The Impact of Socialization Factors on the Prevalence of Substance Use/Abuse by Student Nurses in Limpopo College of Nurses (LCN), South Africa
Background: Substance use is a perpetual public health problem for students in tertiary institutions globally, South African universities and Nursing Colleges. Purpose: This study explored the impact of socialization factors on the prevalence of substance use by students in the Limpopo College of Nursing.
Method: A qualitative, exploratory-descriptive design was used. Participants were selected through purposive and snowball sampling. Data were collected using unstructured interviews and focus group discussion. Trustworthiness and ethical considerations were observed.
Results: The results revealed that the consequences of socialization contribute to the prevalence of substance use/abuse among the students. This was inclusive of family background, household poverty experience, single-parenthood, low self-esteem, as well as traditional practices and values.
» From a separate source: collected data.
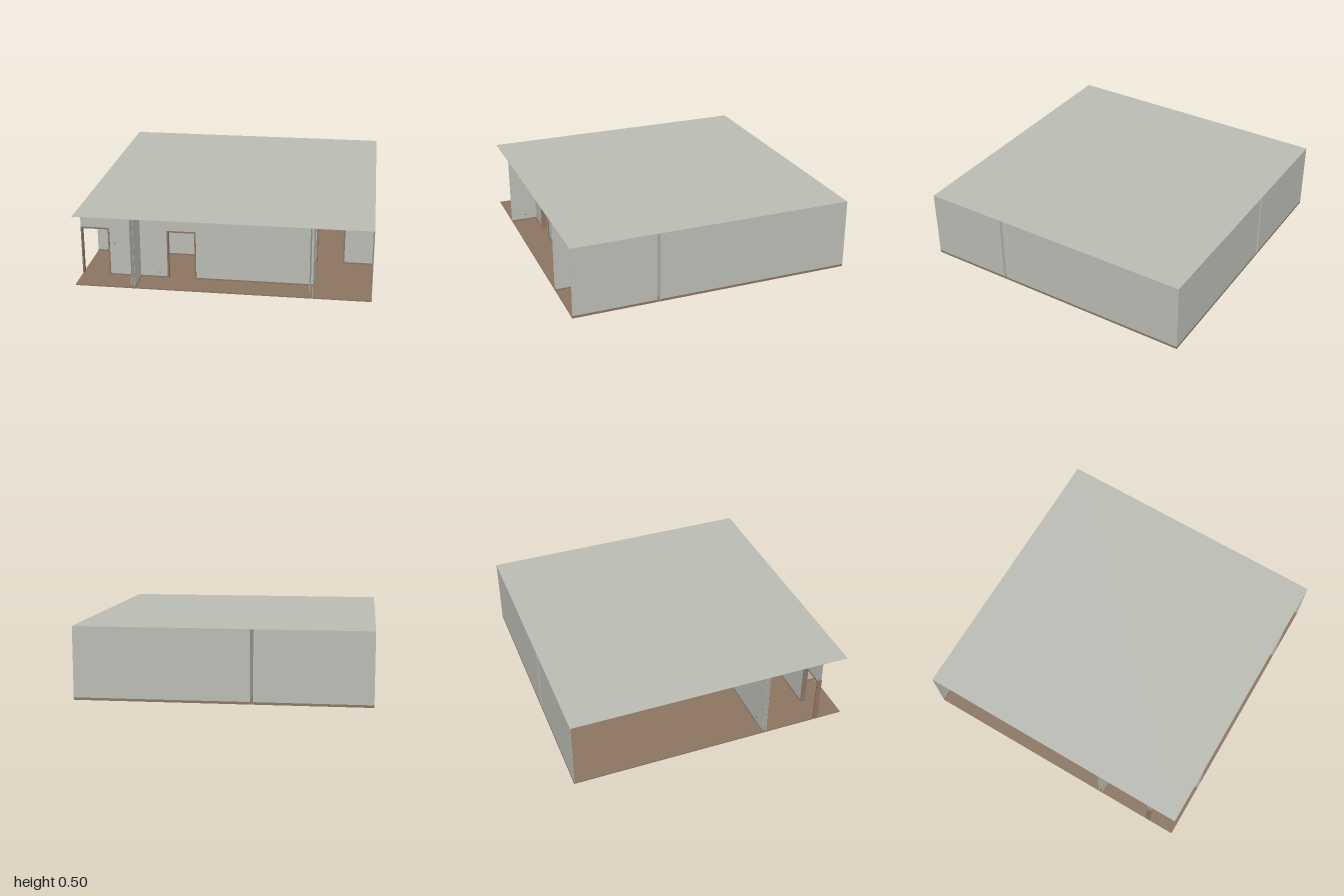
import * as THREE from 'three';

const wallMat = new THREE.MeshStandardMaterial({ color: 0xb9bab2 });
wallMat.name = 'plaster';
const woodMat = new THREE.MeshStandardMaterial({ color: 0x8a7461 });
woodMat.name = 'wood';
const plateMat = new THREE.MeshStandardMaterial({ color: 0x77776f });
plateMat.name = 'fittings';

const H = 0.5;         // ceiling height
const FLOOR = 0.008;   // floor thickness
const SKIRT = 0.017;   // top of skirting
const DOOR_H = 0.355;  // outer height of door frame
const HALF = 0.013;    // half of a wall's thickness
const SKIN = 0.002;

// box given by its minimum and maximum on each axis
function box(parent, name, mat, [x0, x1], [y0, y1], [z0, z1]) {
  const mesh = new THREE.Mesh(new THREE.BoxGeometry(x1 - x0, y1 - y0, z1 - z0), mat);
  mesh.position.set((x0 + x1) / 2, (y0 + y1) / 2, (z0 + z1) / 2);
  mesh.name = name;
  parent.add(mesh);
  return mesh;
}

// timber frame lining a doorway, running along local x
function doorFrame(parent, x0, x1) {
  const frame = new THREE.Group();
  frame.name = 'doorFrame';
  const t = 0.01, depth = [-HALF - 0.004, HALF + 0.004];
  box(frame, 'jamb', woodMat, [x0, x0 + t], [FLOOR, DOOR_H], depth);
  box(frame, 'jamb', woodMat, [x1 - t, x1], [FLOOR, DOOR_H], depth);
  box(frame, 'lintel', woodMat, [x0 + t, x1 - t], [DOOR_H - t, DOOR_H], depth);
  parent.add(frame);
}

// hollow partition of two skins along local x, with doorways cut out
function partition(name, from, to, doors = []) {
  const g = new THREE.Group();
  g.name = name;
  const piece = (x0, x1, y0) => {
    if (x1 - x0 < 0.001) return;
    for (const s of [-1, 1]) {
      const skin = [s * HALF, s * (HALF - SKIN)].sort((a, b) => a - b);
      box(g, 'wallSkin', wallMat, [x0, x1], [y0, H], skin);
      if (y0 < 0.1) {
        const skirt = [s * (HALF + 0.004), s * (HALF - SKIN)].sort((a, b) => a - b);
        box(g, 'skirting', woodMat, [x0, x1], [FLOOR, SKIRT], skirt);
      }
    }
  };
  let x = from;
  for (const [x0, x1] of doors) {
    piece(x, x0, FLOOR);
    piece(x0, x1, DOOR_H);
    doorFrame(g, x0, x1);
    x = x1;
  }
  piece(x, to, FLOOR);
  return g;
}

export function createModel() {
  const model = new THREE.Group();
  model.name = 'house';

  // floor and ceiling
  box(model, 'floor', woodMat, [-1, 1], [0, FLOOR], [-1, 1]);
  box(model, 'ceiling', wallMat, [-1, 1], [H - SKIN, H], [-1, 1]);

  // outer walls, split where partitions meet them
  for (const [a, b] of [[-1, 0.4 - HALF], [0.4 + HALF, 1]]) {
    box(model, 'sideWall', wallMat, [1 - SKIN, 1], [SKIRT, H], [a, b]);
    box(model, 'sideSkirting', woodMat, [0.994, 1], [FLOOR, SKIRT], [a, b]);
  }
  for (const [a, b] of [[-1, -0.2 - HALF], [-0.2 + HALF, 1]]) {
    box(model, 'backWall', wallMat, [a, b], [SKIRT, H], [-1, -1 + SKIN]);
    box(model, 'backSkirting', woodMat, [a, b], [FLOOR, SKIRT], [-1, -0.994]);
  }

  // partitions across the house
  const corridorFront = partition('corridorFrontWall', -1, 0.6 + HALF, [[-1, -0.8], [-0.4, -0.2]]);
  corridorFront.position.z = 0.8;
  const corridorBack = partition('corridorBackWall', -1, 1, [[0.6, 0.8]]);
  corridorBack.position.z = 0.4;
  model.add(corridorFront, corridorBack);

  // partitions from front to back
  for (const [name, x, a, b] of [
    ['leftPorchWall', 0.6, 0.8 + HALF, 1],
    ['rightPorchWall', -0.6, 0.8 + HALF, 1],
    ['bedroomWall', -0.2, -1, 0.4 - HALF],
  ]) {
    const w = partition(name, a, b);
    w.rotation.y = -Math.PI / 2;
    w.position.x = x;
    model.add(w);
  }

  // closed corner of the corridor wall, and a stud beside the hall doorway
  const end = 0.6 + HALF;
  box(model, 'wallEnd', wallMat, [end - SKIN, end], [FLOOR, H], [0.8 - HALF, 0.8 + HALF]);
  box(model, 'endSkirting', woodMat, [end, end + 0.004], [FLOOR, SKIRT], [0.8 - HALF, 0.8 + HALF]);
  box(model, 'stud', wallMat, [0.8, 0.81], [FLOOR, H], [0.4 - HALF + SKIN, 0.4 + HALF - SKIN]);

  // switches and sockets: x, y, z, and whether they face along x
  for (const [x, y, z, alongX] of [
    [-0.765, 0.245, 0.8 + HALF], [-0.455, 0.045, 0.8 + HALF],
    [0.47, 0.05, 0.4 + HALF], [-0.98, 0.25, 0.4 - HALF],
    [-0.89, 0.06, 0.4 - HALF], [-0.6 + HALF, 0.05, 0.895, true],
  ]) {
    const w = alongX ? 0.001 : 0.005, d = alongX ? 0.005 : 0.001;
    box(model, 'wallPlate', plateMat, [x - w, x + w], [y - 0.005, y + 0.005], [z - d, z + d]);
  }
  return model;
}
Conclusion: The provision of substance use health promotion programmes and services through intersectoral collaboration and inter-organizational partnerships, community participation as well as community engagement can be vital to curbing this challenge.